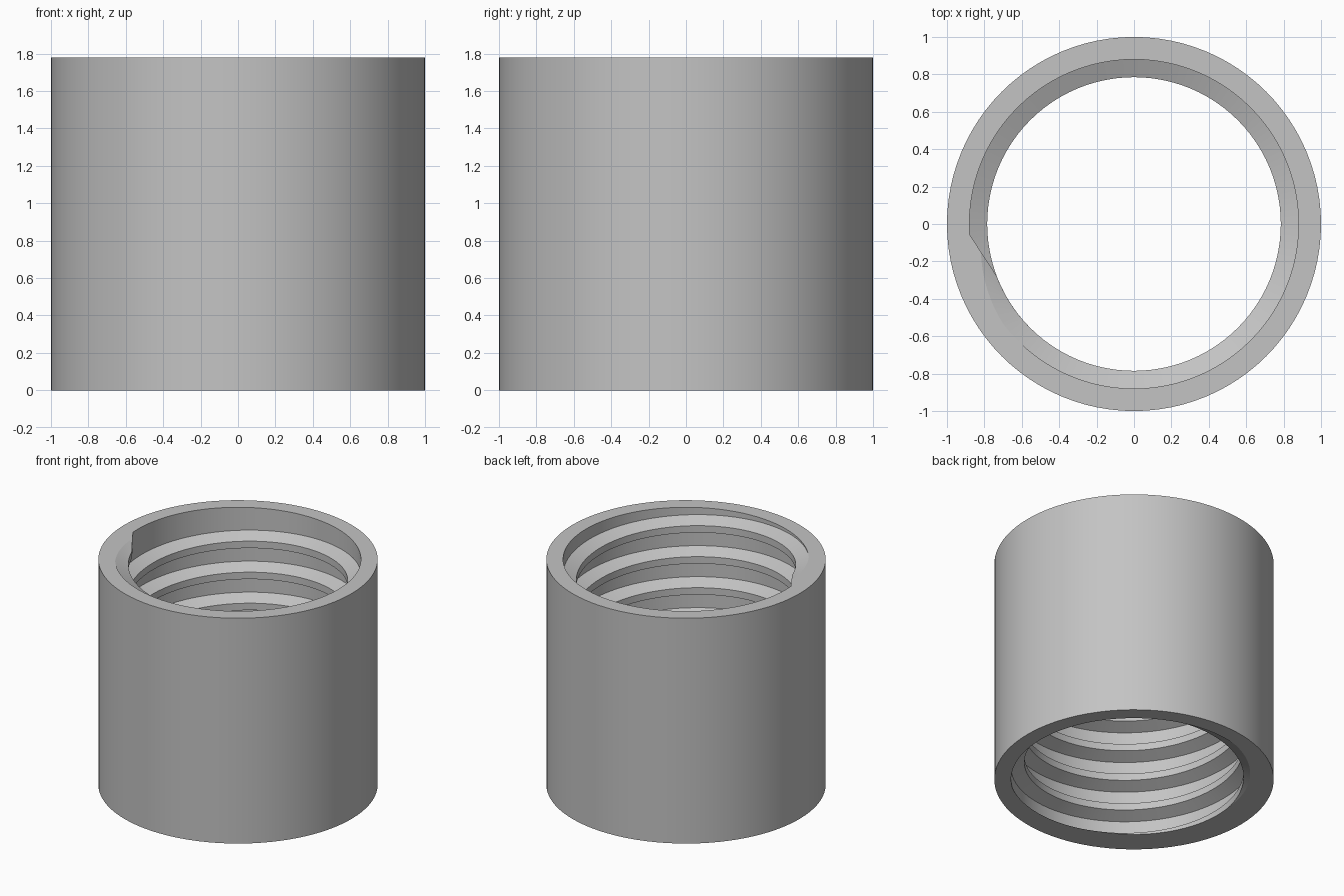
import bpy, bmesh
from math import cos, sin, radians

if "Cube" in bpy.data.objects:
    bpy.data.objects.remove(bpy.data.objects["Cube"])

HEIGHT = 1.78
OUTER, ROOT, CREST = 1.0, 0.88, 0.785
SEGMENTS = 96
STEP = 360 / SEGMENTS
PITCH = 0.245
FLANK, LAND = 0.043, 0.055      # heights of the sloped flank and the flat crest
RUNOUT = 217                    # angle where the thread meets the top rim

grey = bpy.data.materials.new("plain grey")
grey.use_nodes = True
grey.diffuse_color = (0.55, 0.55, 0.55, 1)
grey.node_tree.nodes["Principled BSDF"].inputs["Base Color"].default_value = grey.diffuse_color


def polar(radius, degrees, z):
    a = radians(degrees)
    return (radius * cos(a), radius * sin(a), z)


def finish(bm, name):
    bmesh.ops.recalc_face_normals(bm, faces=bm.faces)
    mesh = bpy.data.meshes.new(name)
    bm.to_mesh(mesh)
    bm.free()
    mesh.materials.append(grey)
    obj = bpy.data.objects.new(name, mesh)
    bpy.context.collection.objects.link(obj)
    bpy.ops.object.select_all(action='DESELECT')
    obj.select_set(True)
    bpy.context.view_layer.objects.active = obj
    bpy.ops.object.shade_smooth_by_angle(angle=radians(20))


def bridge(bm, first, second):
    n = len(first)
    for i in range(n):
        j = (i + 1) % n
        bm.faces.new((first[i], first[j], second[j], second[i]))


# Sleeve: plain tube made by revolving a rectangle
bm = bmesh.new()
section = [(OUTER, 0), (OUTER, HEIGHT), (ROOT, HEIGHT), (ROOT, 0)]
rings = [[bm.verts.new(polar(r, k * STEP, z)) for r, z in section]
         for k in range(SEGMENTS)]
for k in range(SEGMENTS):
    bridge(bm, rings[k], rings[(k + 1) % SEGMENTS])
finish(bm, "sleeve")

# Internal thread: trapezoid swept along a helix, with a slanted end face
profile = [(ROOT, 0), (CREST, FLANK), (CREST, FLANK + LAND), (ROOT, 2 * FLANK + LAND)]
start = 49 * STEP
bm = bmesh.new()
rings = []
for k in range(712):
    angle = start + k * STEP
    lead = 17 * max(0, 1 - (angle - start) / 40)
    ring = []
    for r, drop in profile:
        a = angle + (lead if r == CREST else 0)
        z = HEIGHT - PITCH * (a - RUNOUT) / 360 - drop
        ring.append(bm.verts.new(polar(r, a, z)))
    rings.append(ring)
for first, second in zip(rings, rings[1:]):
    bridge(bm, first, second)
bm.faces.new(rings[0])
bm.faces.new(rings[-1])

# Trim the thread flush with both rims and close the cuts
for level, direction in ((HEIGHT, 1), (0, -1)):
    cut = bmesh.ops.bisect_plane(
        bm, geom=bm.verts[:] + bm.edges[:] + bm.faces[:], dist=1e-6,
        plane_co=(0, 0, level), plane_no=(0, 0, direction), clear_outer=True)
    edges = [e for e in cut["geom_cut"] if isinstance(e, bmesh.types.BMEdge)]
    bmesh.ops.holes_fill(bm, edges=edges, sides=0)
finish(bm, "internal_thread")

◇ ◇ ◇ ◇ ◇ ◇ ◇

- **GOAL OF THE EXERCISE**
Reproduce the full listing verbatim so that only the pictures are missing.

- **RESPONSE TO THE TASK**
import bpy, bmesh
from math import cos, sin, radians

if "Cube" in bpy.data.objects:
    bpy.data.objects.remove(bpy.data.objects["Cube"])

HEIGHT = 1.78
OUTER, ROOT, CREST = 1.0, 0.88, 0.785
SEGMENTS = 96
STEP = 360 / SEGMENTS
PITCH = 0.245
FLANK, LAND = 0.043, 0.055      # heights of the sloped flank and the flat crest
RUNOUT = 217                    # angle where the thread meets the top rim

grey = bpy.data.materials.new("plain grey")
grey.use_nodes = True
grey.diffuse_color = (0.55, 0.55, 0.55, 1)
grey.node_tree.nodes["Principled BSDF"].inputs["Base Color"].default_value = grey.diffuse_color


def polar(radius, degrees, z):
    a = radians(degrees)
    return (radius * cos(a), radius * sin(a), z)


def finish(bm, name):
    bmesh.ops.recalc_face_normals(bm, faces=bm.faces)
    mesh = bpy.data.meshes.new(name)
    bm.to_mesh(mesh)
    bm.free()
    mesh.materials.append(grey)
    obj = bpy.data.objects.new(name, mesh)
    bpy.context.collection.objects.link(obj)
    bpy.ops.object.select_all(action='DESELECT')
    obj.select_set(True)
    bpy.context.view_layer.objects.active = obj
    bpy.ops.object.shade_smooth_by_angle(angle=radians(20))


def bridge(bm, first, second):
    n = len(first)
    for i in range(n):
        j = (i + 1) % n
        bm.faces.new((first[i], first[j], second[j], second[i]))


# Sleeve: plain tube made by revolving a rectangle
bm = bmesh.new()
section = [(OUTER, 0), (OUTER, HEIGHT), (ROOT, HEIGHT), (ROOT, 0)]
rings = [[bm.verts.new(polar(r, k * STEP, z)) for r, z in section]
         for k in range(SEGMENTS)]
for k in range(SEGMENTS):
    bridge(bm, rings[k], rings[(k + 1) % SEGMENTS])
finish(bm, "sleeve")

# Internal thread: trapezoid swept along a helix, with a slanted end face
profile = [(ROOT, 0), (CREST, FLANK), (CREST, FLANK + LAND), (ROOT, 2 * FLANK + LAND)]
start = 49 * STEP
bm = bmesh.new()
rings = []
for k in range(712):
    angle = start + k * STEP
    lead = 17 * max(0, 1 - (angle - start) / 40)
    ring = []
    for r, drop in profile:
        a = angle + (lead if r == CREST else 0)
        z = HEIGHT - PITCH * (a - RUNOUT) / 360 - drop
        ring.append(bm.verts.new(polar(r, a, z)))
    rings.append(ring)
for first, second in zip(rings, rings[1:]):
    bridge(bm, first, second)
bm.faces.new(rings[0])
bm.faces.new(rings[-1])

# Trim the thread flush with both rims and close the cuts
for level, direction in ((HEIGHT, 1), (0, -1)):
    cut = bmesh.ops.bisect_plane(
        bm, geom=bm.verts[:] + bm.edges[:] + bm.faces[:], dist=1e-6,
        plane_co=(0, 0, level), plane_no=(0, 0, direction), clear_outer=True)
    edges = [e for e in cut["geom_cut"] if isinstance(e, bmesh.types.BMEdge)]
    bmesh.ops.holes_fill(bm, edges=edges, sides=0)
finish(bm, "internal_thread")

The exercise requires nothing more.